Work required> Pull every line holding the word "return" out of the data and copy it.

_ _ _

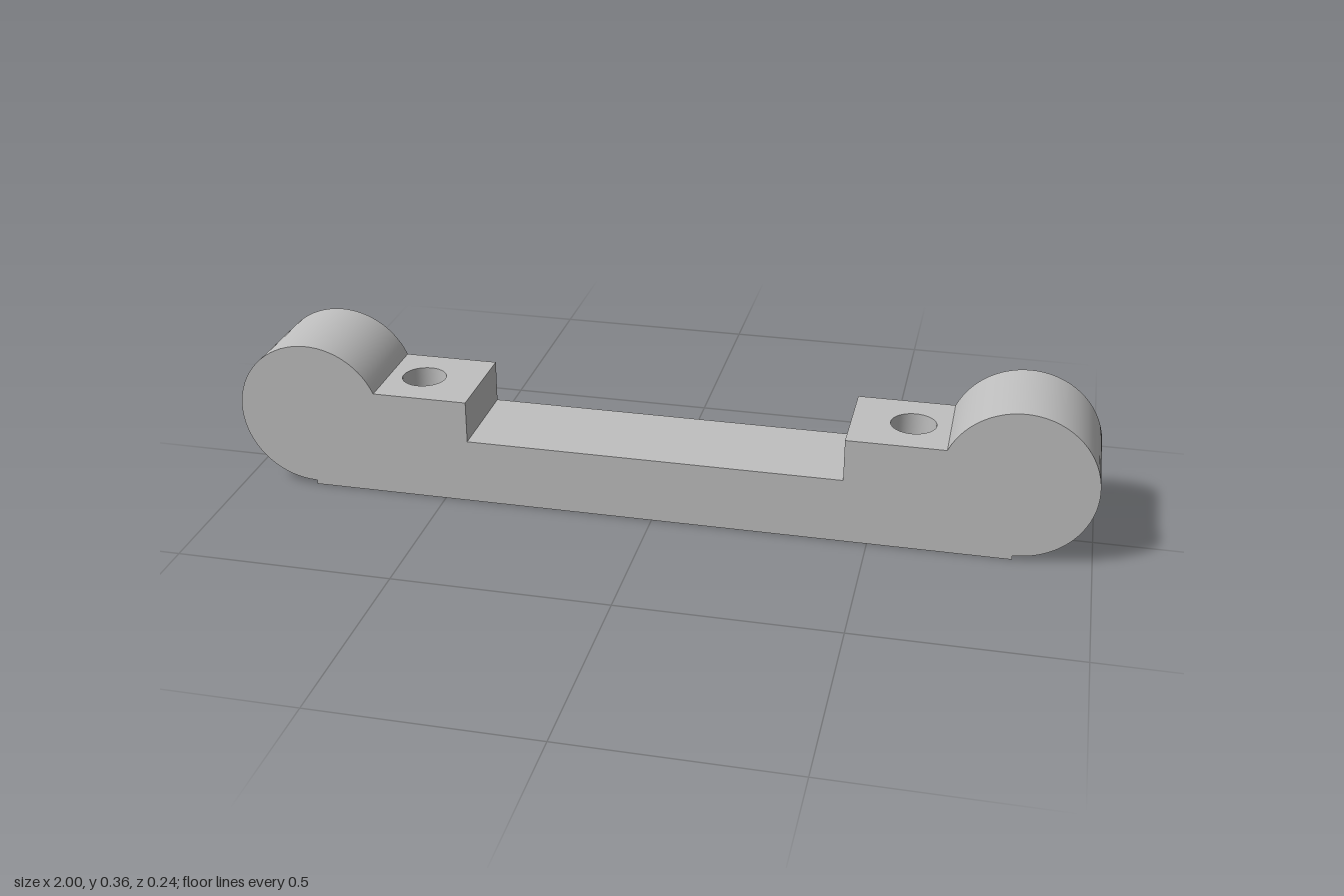
import * as THREE from 'three';
import { toCreasedNormals } from 'three/addons/utils/BufferGeometryUtils.js';

const HALF = 0.118;                       // half thickness along z
const KNOB = { x: 0.825, y: 0.185, r: 0.175 };
const BLOCK = { inner: 0.44, outer: 0.665, top: 0.255 };
const BRIDGE_TOP = 0.155;
const SCREW = { x: 0.58, r: 0.052 };
const BORE = { r: 0.1, depth: 0.195 };

const V = (x, y) => new THREE.Vector2(x, y);

function circleHole(x, y, r) {
  return new THREE.Path().absarc(x, y, r, 0, Math.PI * 2, true);
}

// Flat face with round holes given as [x, y, r]
function face(points, holes = []) {
  const shape = new THREE.Shape(points);
  holes.forEach(([x, y, r]) => shape.holes.push(circleHole(x, y, r)));
  return new THREE.ShapeGeometry(shape, 24);
}

function rectangle(x0, x1) {
  return [V(x0, -HALF), V(x1, -HALF), V(x1, HALF), V(x0, HALF)];
}

// Wall running the full thickness along a counter-clockwise profile
function wall(points) {
  const pos = [], index = [];
  points.forEach((p, i) => {
    pos.push(p.x, p.y, HALF, p.x, p.y, -HALF);
    if (i < points.length - 1) {
      const a = i * 2;
      index.push(a, a + 1, a + 3, a, a + 3, a + 2);
    }
  });
  const g = new THREE.BufferGeometry();
  g.setAttribute('position', new THREE.Float32BufferAttribute(pos, 3));
  g.setIndex(index);
  return toCreasedNormals(g, 0.5);
}

// Inward-facing tube from y = top down to y = bottom
function holeWall(r, top, bottom) {
  return new THREE.LatheGeometry([V(r, top), V(r, bottom)], 48);
}

export function createModel() {
  const model = new THREE.Group();
  model.name = 'handleBracket';
  const grey = new THREE.MeshStandardMaterial({ color: 0xbfbfbf });
  grey.name = 'grey';

  const add = (name, geometry) => {
    const mesh = new THREE.Mesh(geometry, grey);
    mesh.name = name;
    model.add(mesh);
    return mesh;
  };

  // Side profile: round knob with a small step below, then the stepped bridge
  const rightEnd = [V(KNOB.x, 0)];
  const endAngle = Math.PI - Math.asin((BLOCK.top - KNOB.y) / KNOB.r);
  const steps = 48;
  for (let i = 0; i <= steps; i++) {
    const a = THREE.MathUtils.lerp(-Math.PI / 2, endAngle, i / steps);
    rightEnd.push(V(KNOB.x + KNOB.r * Math.cos(a), KNOB.y + KNOB.r * Math.sin(a)));
  }
  const leftEnd = rightEnd.map((p) => V(-p.x, p.y)).reverse();
  const bridge = [
    V(BLOCK.inner, BLOCK.top), V(BLOCK.inner, BRIDGE_TOP),
    V(-BLOCK.inner, BRIDGE_TOP), V(-BLOCK.inner, BLOCK.top),
  ];
  const outline = [...rightEnd, ...bridge, ...leftEnd];

  // Closed front, bored back
  add('frontFace', face(outline)).position.z = HALF;
  const back = face(outline, [-1, 1].map((s) => [s * KNOB.x, KNOB.y, BORE.r]));
  add('backFace', back.rotateY(Math.PI)).position.z = -HALF;

  // Outer walls
  add('leftKnobWall', wall(rightEnd));
  add('rightKnobWall', wall(leftEnd));
  add('bridgeWall', wall(bridge));

  // Underside with both screw holes
  const base = face(rectangle(-KNOB.x, KNOB.x), [-1, 1].map((s) => [s * SCREW.x, 0, SCREW.r]));
  add('underside', base.rotateX(Math.PI / 2));

  for (const s of [-1, 1]) {
    const side = s > 0 ? 'left' : 'right';

    // Raised block top and the screw hole through it
    const x0 = Math.min(s * BLOCK.inner, s * BLOCK.outer);
    const x1 = Math.max(s * BLOCK.inner, s * BLOCK.outer);
    const top = face(rectangle(x0, x1), [[s * SCREW.x, 0, SCREW.r]]);
    add(side + 'BlockTop', top.rotateX(-Math.PI / 2)).position.y = BLOCK.top;
    add(side + 'ScrewHole', holeWall(SCREW.r, BLOCK.top, 0)).position.x = s * SCREW.x;

    // Blind bore opening at the back
    const bore = holeWall(BORE.r, BORE.depth, 0).rotateX(-Math.PI / 2);
    const floorZ = -HALF + BORE.depth;
    add(side + 'Bore', bore).position.set(s * KNOB.x, KNOB.y, floorZ);
    const floor = new THREE.CircleGeometry(BORE.r, 48).rotateY(Math.PI);
    add(side + 'BoreFloor', floor).position.set(s * KNOB.x, KNOB.y, floorZ);
  }

  return model;
}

_ _ _

Exercise solution>
  return new THREE.Path().absarc(x, y, r, 0, Math.PI * 2, true);
  return new THREE.ShapeGeometry(shape, 24);
  return [V(x0, -HALF), V(x1, -HALF), V(x1, HALF), V(x0, HALF)];
  return toCreasedNormals(g, 0.5);
  return new THREE.LatheGeometry([V(r, top), V(r, bottom)], 48);
    return mesh;
  return model;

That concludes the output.